Possession of Marijuana (POM) charges in Austin, and all over Texas, are one of the most common cases (behind only Driving While License Invalid) that I see as a criminal defense lawyer. Like controlled substances, POM penalties range according to the weight found. Felony possession occurs at a weight greater than 4 ounces. Anything under that, the POM is a misdemeanor.
In Austin, it is common for the police to issue “cite and release” notices for misdemeanor level POMs. A “cite and release” notice allows the person to avoid arrest and report to a Judge at a scheduled date and time to go through booking process, bond out, and receive an actual court date all within a few hours, rather than spend a night in jail. This is a discretionary policy and is not required. Many people receive these “cite and release” and ignore the court date information or simply don’t follow the instructions. It is not a ticket you can just call and pay if you don’t make it to the court date. You must report in person on or before the date on the notice. What makes this confusing is the notice itself looks exactly like a speeding ticket or any other citation you receive. It’s carbon copied, thin paper, and displays all the pertinent information in the same form and fashion. If a person does not follow the instructions on the notice, an arrest warrant is immediately issued, and he or she will be arrested and go through the entire bond process as if they had been arrested on the spot at time the notice issued. Once you have completed the cite and release portion, you receive a court date in county court.

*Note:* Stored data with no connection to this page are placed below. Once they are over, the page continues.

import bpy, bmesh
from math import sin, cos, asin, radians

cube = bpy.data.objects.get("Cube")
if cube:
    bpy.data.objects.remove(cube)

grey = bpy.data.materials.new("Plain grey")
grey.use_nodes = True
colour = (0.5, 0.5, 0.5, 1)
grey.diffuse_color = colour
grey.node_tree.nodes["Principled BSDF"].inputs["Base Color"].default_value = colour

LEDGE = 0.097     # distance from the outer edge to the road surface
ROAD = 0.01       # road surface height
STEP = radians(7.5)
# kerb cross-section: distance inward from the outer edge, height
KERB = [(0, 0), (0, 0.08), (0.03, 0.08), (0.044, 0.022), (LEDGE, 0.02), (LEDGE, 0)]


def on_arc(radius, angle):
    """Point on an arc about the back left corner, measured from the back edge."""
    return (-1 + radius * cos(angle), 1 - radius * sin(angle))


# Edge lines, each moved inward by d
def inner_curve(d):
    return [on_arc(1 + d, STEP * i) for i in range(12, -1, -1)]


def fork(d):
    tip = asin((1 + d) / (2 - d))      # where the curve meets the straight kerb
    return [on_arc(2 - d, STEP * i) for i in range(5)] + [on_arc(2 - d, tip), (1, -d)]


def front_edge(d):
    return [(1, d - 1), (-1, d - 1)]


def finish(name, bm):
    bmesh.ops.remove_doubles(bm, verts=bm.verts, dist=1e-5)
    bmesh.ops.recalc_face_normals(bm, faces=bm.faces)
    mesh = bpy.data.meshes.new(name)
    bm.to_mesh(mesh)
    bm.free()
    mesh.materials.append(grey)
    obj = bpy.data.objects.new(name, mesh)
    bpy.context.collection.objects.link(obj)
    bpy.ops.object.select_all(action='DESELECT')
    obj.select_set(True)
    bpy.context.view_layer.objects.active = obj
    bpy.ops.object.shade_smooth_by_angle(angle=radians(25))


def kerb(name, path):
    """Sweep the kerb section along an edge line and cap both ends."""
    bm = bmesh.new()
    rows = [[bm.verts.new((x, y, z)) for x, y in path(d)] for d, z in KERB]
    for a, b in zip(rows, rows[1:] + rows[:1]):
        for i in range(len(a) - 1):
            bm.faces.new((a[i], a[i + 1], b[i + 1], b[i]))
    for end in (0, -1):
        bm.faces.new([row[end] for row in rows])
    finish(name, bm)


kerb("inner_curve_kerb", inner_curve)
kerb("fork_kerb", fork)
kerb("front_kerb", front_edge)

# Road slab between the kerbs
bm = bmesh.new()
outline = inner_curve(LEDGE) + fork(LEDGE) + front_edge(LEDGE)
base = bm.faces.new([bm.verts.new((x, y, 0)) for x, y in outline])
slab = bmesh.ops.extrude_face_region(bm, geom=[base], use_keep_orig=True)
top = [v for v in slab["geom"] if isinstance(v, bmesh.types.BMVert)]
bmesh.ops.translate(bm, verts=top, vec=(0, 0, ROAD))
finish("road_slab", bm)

As with any criminal charge, you should hire an experienced criminal lawyer to represent you if you receive a “cite and release” or are arrested for POM. Simply because you were not arrested at the scene, it does not mean it is not serious with no collateral consequences. POM convictions carry driver’s license suspensions, and student loan issues. You should never consent to the search of your home, person, or vehicle. If an officer has probable cause to search you or your home, then they can get a warrant. If police want to search your vehicle, they must have probable cause, and APD has a policy requiring their officer to receive written consent if no probable cause to search. Don’t sign anything unless it’s a notice to appear. Please fill out the contact form if you or someone you know is in one of these situations and needs to speak with a lawyer.